Italian word for the week: Passeggiata

Learn the root and meaning of the Italian word ‘passeggiata’, and how the locals really use it…

Couple walking in plaza in Siena with gelato

The Italian word ‘Passeggiata’ (from passo – to step, or pace) literally means ‘a walk’. As a verb, ‘to walk’, we use ‘passeggiare’.

Present, past, and future tense:

  • Oggi passaggio nel parco.
    Today, I walk in the park.
  • Ieri ho passeggiato nel parco.
    Yesterday, I walked in the park.
  • Domani passerò nel parco.
    Tomorrow, I will walk in the park.

This word might translate literally to “walk” in English, but its meaning in the Bel Paese runs deeper than a mere stroll in the park.

Fare una passeggiata’ isn’t just putting one foot in front of the other; it’s a traditional evening ritual that’s as much about connection as it is about movement.

When the sun starts its lazy descent, and the streets are bathed in the golden hues of early evening, Italians step out to embrace la passeggiata.

In the heart of the city, the bustling plaza, people stroll arm in arm, engaging in friendly conversation.

La passeggiata is a social occasion, rife with chatter, people-watching, window shopping, and often, gelato.

In some trendier locales, passeggiata becomes somewhat of a fashion show with residents donning their best clothes to head out and strut their stuff in the buzzing plaza.

And ultimately, this traditional, sociable stroll is a perfect pre-dinner activity in Italy. Nothing will help to build up an appetite for a delicious Italian meal like a stroll through a bustling piazza.

Example sentences with passeggiata:

  • Fare una passeggiata è un ottimo modo per stimolare l’appetito in vista di una grande cena.
    Going for an evening stroll is a great way to build up an appetite for a big dinner.
  • La mia passeggiata con un gelato è la parte migliore della mia giornata.
    My evening stroll with a gelato is the best part of my day.
  • Adoro vedere tutte le persone interessanti durante la mia passeggiata.
    I love to see all the interesting people while out on an evening stroll.

‘Passeggiata’ isn’t just a walk; it’s a timeless tradition filled with connections, laughter, and the very essence of Italy – and you don’t need to be a local to take part.

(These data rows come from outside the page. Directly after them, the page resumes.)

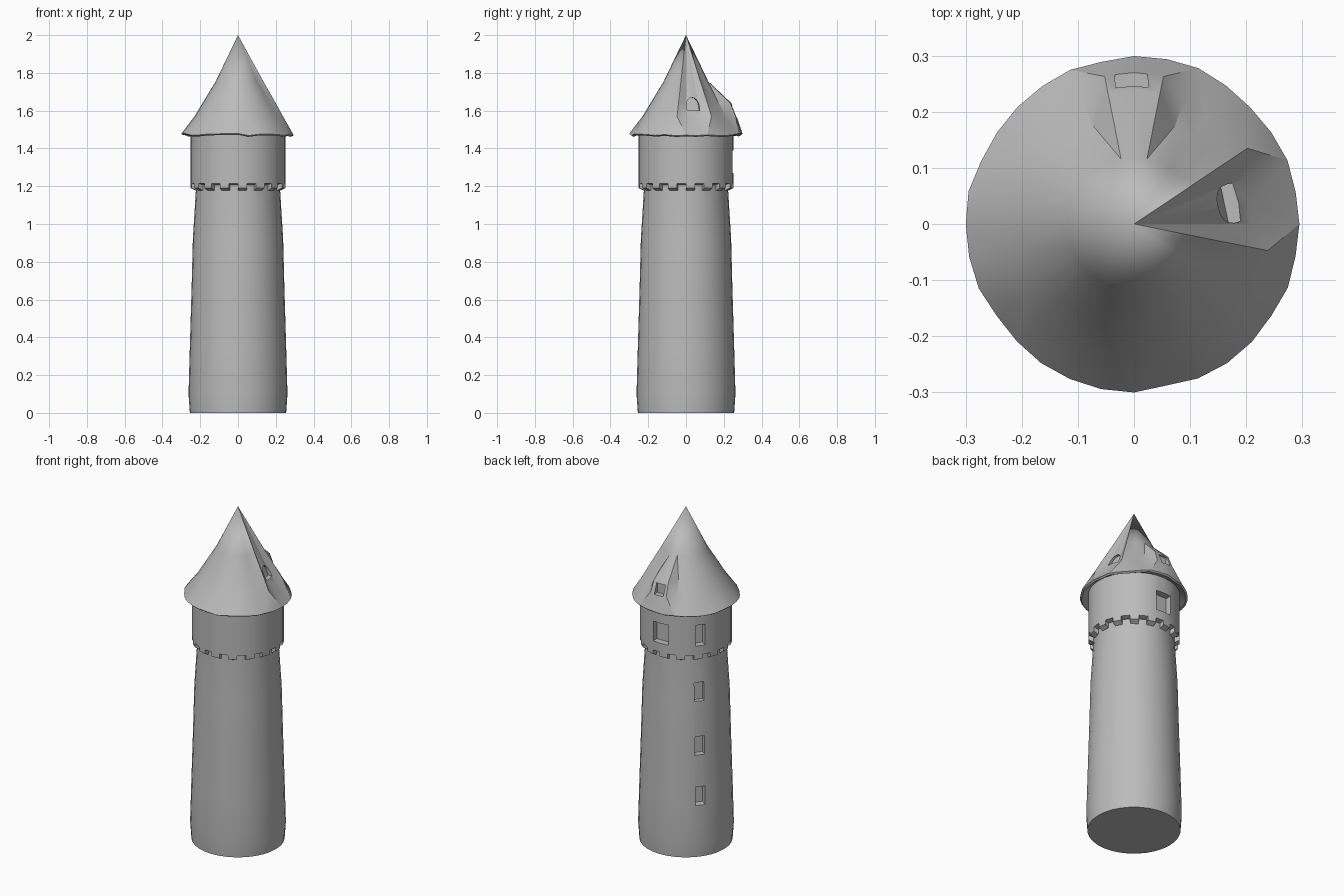
import bpy, bmesh, math, random
from mathutils import Matrix

random.seed(4)
SIDES = 32
STEP = 2 * math.pi / SIDES

cube = bpy.data.objects.get("Cube")
if cube:
    bpy.data.objects.remove(cube, do_unlink=True)

stone = bpy.data.materials.new("grey stone")
stone.use_nodes = True
stone.diffuse_color = (0.5, 0.5, 0.5, 1)
stone.node_tree.nodes["Principled BSDF"].inputs["Base Color"].default_value = (0.5, 0.5, 0.5, 1)


def make_object(name, bm):
    bmesh.ops.recalc_face_normals(bm, faces=bm.faces)
    mesh = bpy.data.meshes.new(name)
    bm.to_mesh(mesh)
    bm.free()
    mesh.materials.append(stone)
    obj = bpy.data.objects.new(name, mesh)
    bpy.context.collection.objects.link(obj)
    return obj


def ring(bm, radius, height):
    """Ring of vertices; radius and height are functions of the column."""
    return [bm.verts.new((radius(i) * math.cos(i * STEP), radius(i) * math.sin(i * STEP), height(i)))
            for i in range(SIDES)]


def bridge(bm, low, high):
    for i in range(SIDES):
        j = (i + 1) % SIDES
        bm.faces.new((low[i], low[j], high[j], high[i]))


def lathe(name, profile):
    bm = bmesh.new()
    rings = [ring(bm, lambda i, r=r: r, lambda i, z=z: z) for r, z in profile]
    for low, high in zip(rings, rings[1:]):
        bridge(bm, low, high)
    bm.faces.new(rings[0])
    bm.faces.new(rings[-1])
    return make_object(name, bm)


def cut_window(target, angle, back, sill, width, height, lean=0.0, arched=False):
    """Cut a recess whose back wall lies at radius `back`, leaning inward with height."""
    w = width / 2
    if arched:
        shape = [(-w, 0), (w, 0)] + [
            (w * math.cos(k * math.pi / 8), height * (0.3 + 0.7 * math.sin(k * math.pi / 8)))
            for k in range(9)]
    else:
        shape = [(-w, 0), (w, 0), (w, height), (-w, height)]
    bm = bmesh.new()
    inner = [bm.verts.new((back - lean * z, y, sill + z)) for y, z in shape]
    outer = [bm.verts.new((0.4, y, sill + z)) for y, z in shape]
    bm.faces.new(inner)
    bm.faces.new(outer)
    for i in range(len(shape)):
        j = (i + 1) % len(shape)
        bm.faces.new((inner[i], inner[j], outer[j], outer[i]))
    bm.transform(Matrix.Rotation(math.radians(angle), 4, 'Z'))
    cutter = make_object("window_cutter", bm)
    cutter.hide_render = True
    mod = target.modifiers.new("window", 'BOOLEAN')
    mod.operation = 'DIFFERENCE'
    mod.solver = 'EXACT'
    mod.object = cutter
    bpy.context.view_layer.objects.active = target
    bpy.ops.object.modifier_apply(modifier=mod.name)
    bpy.data.objects.remove(cutter, do_unlink=True)


# Tapering shaft with a column of slit windows
shaft = lathe("tower_shaft", [(0.255, 0), (0.262, 0.1), (0.255, 0.35), (0.246, 0.65),
                              (0.239, 0.92), (0.223, 1.18), (0.223, 1.23)])
for sill in (0.31, 0.61, 0.93):
    cut_window(shaft, 143, 0.21, sill, 0.055, 0.11)

# Wider top storey with two windows
storey = lathe("upper_storey", [(0.215, 1.205), (0.251, 1.215), (0.251, 1.5)])
cut_window(storey, 91, 0.21, 1.27, 0.1, 0.12)
cut_window(storey, 143, 0.21, 1.27, 0.055, 0.125)

# Ring of corbels under the top storey
bm = bmesh.new()
for i in range(0, SIDES, 2):
    section = [(0.21, 1.17), (0.251, 1.19), (0.251, 1.22), (0.21, 1.22)]
    ends = [[bm.verts.new((r * math.cos(a), r * math.sin(a), z)) for r, z in section]
            for a in (i * STEP, (i + 1) * STEP)]
    bm.faces.new(ends[0])
    bm.faces.new(ends[1])
    for k in range(4):
        n = (k + 1) % 4
        bm.faces.new((ends[0][k], ends[0][n], ends[1][n], ends[1][k]))
corbels = make_object("corbels", bm)

# Flared roof: each level has a normal, back dormer, ridge and side hollow radius
bm = bmesh.new()
BACK, RIDGES, HOLLOW = (7, 8, 9), (3, SIDES - 1), (0, 1, 2)


def roof_radius(plain, back, ridge, hollow):
    def radius(i):
        if i in BACK:
            return back
        if i in RIDGES:
            return ridge
        return hollow if i in HOLLOW else plain
    return radius


wave = [random.uniform(-0.007, 0.007) for i in range(SIDES)]
levels = [
    ring(bm, lambda i: 0.25, lambda i: 1.485),
    ring(bm, lambda i: 0.288 + wave[i], lambda i: 1.467 + wave[i]),
    ring(bm, lambda i: 0.297 + wave[i] * 0.6, lambda i: 1.474 + wave[i]),
    ring(bm, roof_radius(0.23, 0.268, 0.243, 0.207), lambda i: 1.57),
    ring(bm, roof_radius(0.188, 0.24, 0.204, 0.168), lambda i: 1.64),
    ring(bm, roof_radius(0.118, 0.118, 0.137, 0.112), lambda i: 1.755),
]
for low, high in zip(levels, levels[1:]):
    bridge(bm, low, high)
bm.faces.new(levels[0])
tip = bm.verts.new((0, 0, 2))
for i in range(SIDES):
    bm.faces.new((levels[-1][i], levels[-1][(i + 1) % SIDES], tip))
bmesh.ops.triangulate(bm, faces=[f for f in bm.faces if len(f.verts) == 4])
roof = make_object("roof", bm)
cut_window(roof, 91, 0.235, 1.565, 0.058, 0.06)
cut_window(roof, 12, 0.165, 1.6, 0.07, 0.07, lean=0.4, arched=True)

# Smooth walls, crisp corners
for obj, angle in ((shaft, 30), (storey, 30), (corbels, 20), (roof, 28)):
    bpy.ops.object.select_all(action='DESELECT')
    obj.select_set(True)
    bpy.context.view_layer.objects.active = obj
    bpy.ops.object.shade_smooth_by_angle(angle=math.radians(angle))
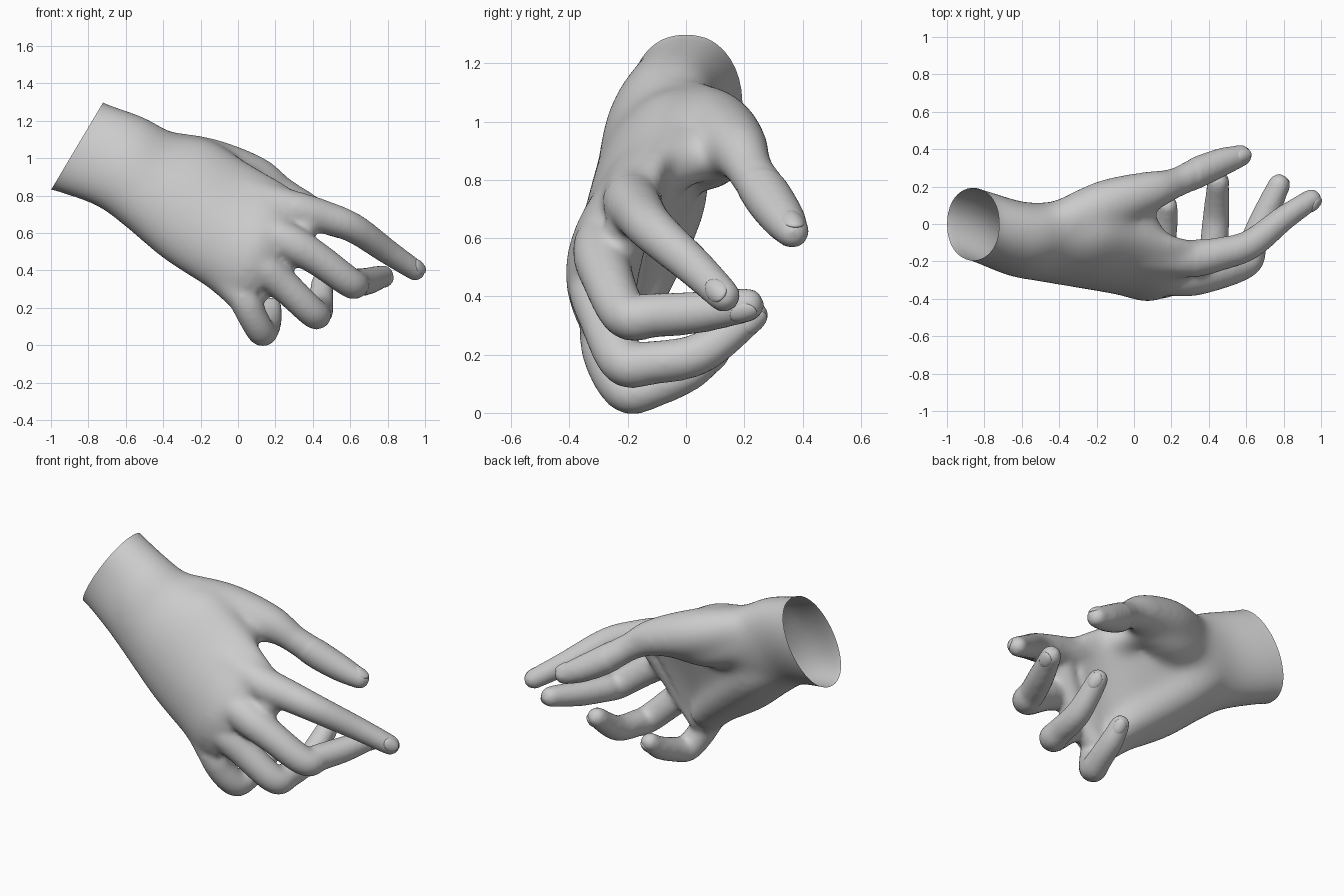
import bpy, bmesh, math
from mathutils import Vector as V

if "Cube" in bpy.data.objects:
    bpy.data.objects.remove(bpy.data.objects["Cube"])


def spline(pts, n):
    """Catmull-Rom resampling of a list of number tuples."""
    out = []
    for i in range(len(pts) - 1):
        a, b, c, d = (pts[max(i - 1, 0)], pts[i], pts[i + 1], pts[min(i + 2, len(pts) - 1)])
        for k in range(n):
            t = k / n
            out.append([0.5 * (2 * q + (r - p) * t + (2 * p - 5 * q + 4 * r - s) * t * t
                               + (3 * q - p - 3 * r + s) * t ** 3)
                        for p, q, r, s in zip(a, b, c, d)])
    return out + [list(pts[-1])]


def skin(bm, rings):
    """Closed loft through rings of points."""
    vs = [[bm.verts.new(p) for p in r] for r in rings]
    n = len(vs[0])
    for a, b in zip(vs, vs[1:]):
        for j in range(n):
            k = (j + 1) % n
            bm.faces.new((a[j], a[k], b[k], b[j]))
    bm.faces.new(vs[0][::-1])
    bm.faces.new(vs[-1])


def tube(bm, pts, n=8, seg=20):
    """Round limb with dome ends; each point is x, y, z, radius."""
    s = spline(pts, n)
    c = [V(p[:3]) for p in s]
    t = [(c[min(i + 1, len(c) - 1)] - c[max(i - 1, 0)]).normalized() for i in range(len(c))]
    st = [(c[i], t[i], s[i][3]) for i in range(len(c))]
    dome = [math.radians(a) for a in (20, 40, 60, 80)]
    r0, r1 = s[0][3], s[-1][3]
    st = ([(c[0] - t[0] * r0 * math.sin(a), t[0], r0 * math.cos(a)) for a in dome[::-1]] + st
          + [(c[-1] + t[-1] * r1 * math.sin(a), t[-1], r1 * math.cos(a)) for a in dome])
    rings = []
    for p, d, r in st:
        u = d.cross(V((0.4, -0.3, 0.9))).normalized()
        w = d.cross(u)
        rings.append([p + r * (u * math.cos(2 * math.pi * j / seg) + w * math.sin(2 * math.pi * j / seg))
                      for j in range(seg)])
    skin(bm, rings)


def add_object(name, bm):
    bmesh.ops.recalc_face_normals(bm, faces=bm.faces[:])
    me = bpy.data.meshes.new(name)
    bm.to_mesh(me)
    bm.free()
    ob = bpy.data.objects.new(name, me)
    bpy.context.collection.objects.link(ob)
    return ob


bm = bmesh.new()

# wrist and palm: upper x,y,z / lower x,y,z / middle y / half thickness
palm = [
    (-0.80, 0.00, 1.345, -1.08, 0.00, 0.865, 0.00, 0.195),
    (-0.72, 0.00, 1.30, -1.00, 0.00, 0.83, 0.00, 0.195),
    (-0.50, -0.04, 1.22, -0.76, -0.10, 0.745, -0.08, 0.198),
    (-0.33, -0.02, 1.13, -0.60, -0.14, 0.63, -0.10, 0.20),
    (-0.15, -0.02, 1.10, -0.40, -0.18, 0.46, -0.14, 0.187),
    (0.05, -0.05, 0.98, -0.17, -0.22, 0.31, -0.20, 0.165),
    (0.24, -0.11, 0.87, -0.04, -0.23, 0.21, -0.265, 0.145),
    (0.36, -0.13, 0.77, 0.05, -0.23, 0.17, -0.26, 0.11),
]
rings = []
for ux, uy, uz, lx, ly, lz, my, th in spline(palm, 8):
    ring = []
    for j in range(40):
        a = 2 * math.pi * j / 40
        ca, sa = math.cos(a), math.sin(a)
        sq = math.copysign(abs(sa) ** 0.9, sa)
        ring.append(V(((ux + lx) / 2 + (ux - lx) / 2 * ca,
                       my + (uy - ly) / 2 * ca + ((uy + ly) / 2 - my) * ca * ca + th * sq,
                       (uz + lz) / 2 + (uz - lz) / 2 * ca)))
    rings.append(ring)
skin(bm, rings)

# digits, each running from its hand bone to its tip
digits = {
    "index": [(0.05, -0.17, 0.80, .10), (0.30, -0.185, 0.725, .102), (0.46, -0.16, 0.685, .09),
              (0.62, -0.11, 0.625, .08), (0.80, 0.03, 0.50, .068), (0.947, 0.13, 0.402, .058)],
    "middle": [(0.0, -0.25, 0.66, .10), (0.25, -0.285, 0.56, .104), (0.42, -0.27, 0.465, .09),
               (0.60, -0.205, 0.335, .082), (0.635, -0.11, 0.335, .077), (0.70, 0.04, 0.345, .073),
               (0.775, 0.21, 0.37, .06)],
    "ring": [(-0.10, -0.26, 0.52, .10), (0.10, -0.30, 0.44, .105), (0.24, -0.28, 0.325, .088),
             (0.40, -0.215, 0.175, .081), (0.425, -0.12, 0.172, .076), (0.44, 0.05, 0.205, .072),
             (0.45, 0.225, 0.335, .059)],
    "little": [(-0.12, -0.23, 0.40, .09), (0.02, -0.275, 0.27, .09), (0.075, -0.26, 0.16, .08),
               (0.125, -0.20, 0.074, .077), (0.15, -0.12, 0.085, .071), (0.17, 0.01, 0.14, .066),
               (0.18, 0.095, 0.205, .055)],
    "thumb": [(-0.40, 0.0, 1.03, .12), (-0.15, 0.10, 0.97, .14), (0.10, 0.18, 0.905, .11),
              (0.225, 0.222, 0.83, .083), (0.36, 0.285, 0.735, .084), (0.48, 0.335, 0.665, .075),
              (0.573, 0.365, 0.622, .059)],
}
for pts in digits.values():
    tube(bm, pts)

# heel of the palm, ball of the thumb, web of the thumb, webs between the fingers
tube(bm, [(-0.52, -0.05, 0.80, .13), (-0.40, -0.07, 0.70, .135), (-0.15, -0.15, 0.48, .12), (0.0, -0.2, 0.33, .09)])
tube(bm, [(-0.42, 0.0, 0.95, .12), (-0.2, 0.06, 0.89, .13), (0.02, 0.12, 0.88, .09)])
tube(bm, [(-0.08, 0.11, 0.93, .09), (0.02, 0.04, 0.88, .085), (0.08, -0.06, 0.84, .09)])
tube(bm, [(0.355, -0.2, 0.635, .078), (0.225, -0.245, 0.435, .078), (0.065, -0.235, 0.255, .072)])

# fuse everything into one smooth skin
raw = add_object("hand_parts", bm)
rm = raw.modifiers.new("fuse", 'REMESH')
rm.mode, rm.voxel_size = 'VOXEL', 0.014
sm = raw.modifiers.new("soften", 'SMOOTH')
sm.factor, sm.iterations = 0.5, 12
dg = bpy.context.evaluated_depsgraph_get()
me = bpy.data.meshes.new_from_object(raw.evaluated_get(dg))
bm = bmesh.new()
bm.from_mesh(me)
bpy.data.objects.remove(raw)

# extra softening of the palm and back of the hand
wrist, along = V((-0.86, 0, 1.065)), V((0.86, 0, -0.51))
for limit in (1.0, 1.08, 1.16):
    soft = [v for v in bm.verts if 0 < (v.co - wrist).dot(along) < limit]
    for i in range(12):
        bmesh.ops.smooth_vert(bm, verts=soft, factor=0.5, use_axis_x=True, use_axis_y=True, use_axis_z=True)

# open cut at the wrist
bmesh.ops.bisect_plane(bm, geom=bm.verts[:] + bm.edges[:] + bm.faces[:],
                       plane_co=wrist, plane_no=(0.47, 0, -0.28), clear_inner=True)
hand = add_object("hand", bm)
hand.data.shade_smooth()

# nails on the outer side of each tip
for name, pts in digits.items():
    tip, prev = V(pts[-1][:3]), V(pts[-2][:3])
    r = pts[-1][3]
    t = (tip - prev).normalized()
    out = V((0.4, 0.1, 1)) if name == "thumb" else V(pts[3][:3]) - V(pts[1][:3])
    n = (out - t * out.dot(t)).normalized()
    s = t.cross(n)
    bm = bmesh.new()
    bmesh.ops.create_uvsphere(bm, u_segments=20, v_segments=12, radius=1)
    for v in bm.verts:
        x, y, z = v.co
        v.co = (tip + t * (r * (-0.05 + 0.8 * x)) + s * (r * 0.66 * y)
                + n * (r * (0.8 + 0.24 * z - 0.16 * y * y - 0.15 * x)))
    add_object(name + "_nail", bm).data.shade_smooth()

So, next time you find yourself on an Italian evening stroll, remember, you’re not just walking; you’re embracing ‘la dolce vita’ with every step.

Learn more Italian words by browsing our archives

Featured image © FilippoBacci via Getty Images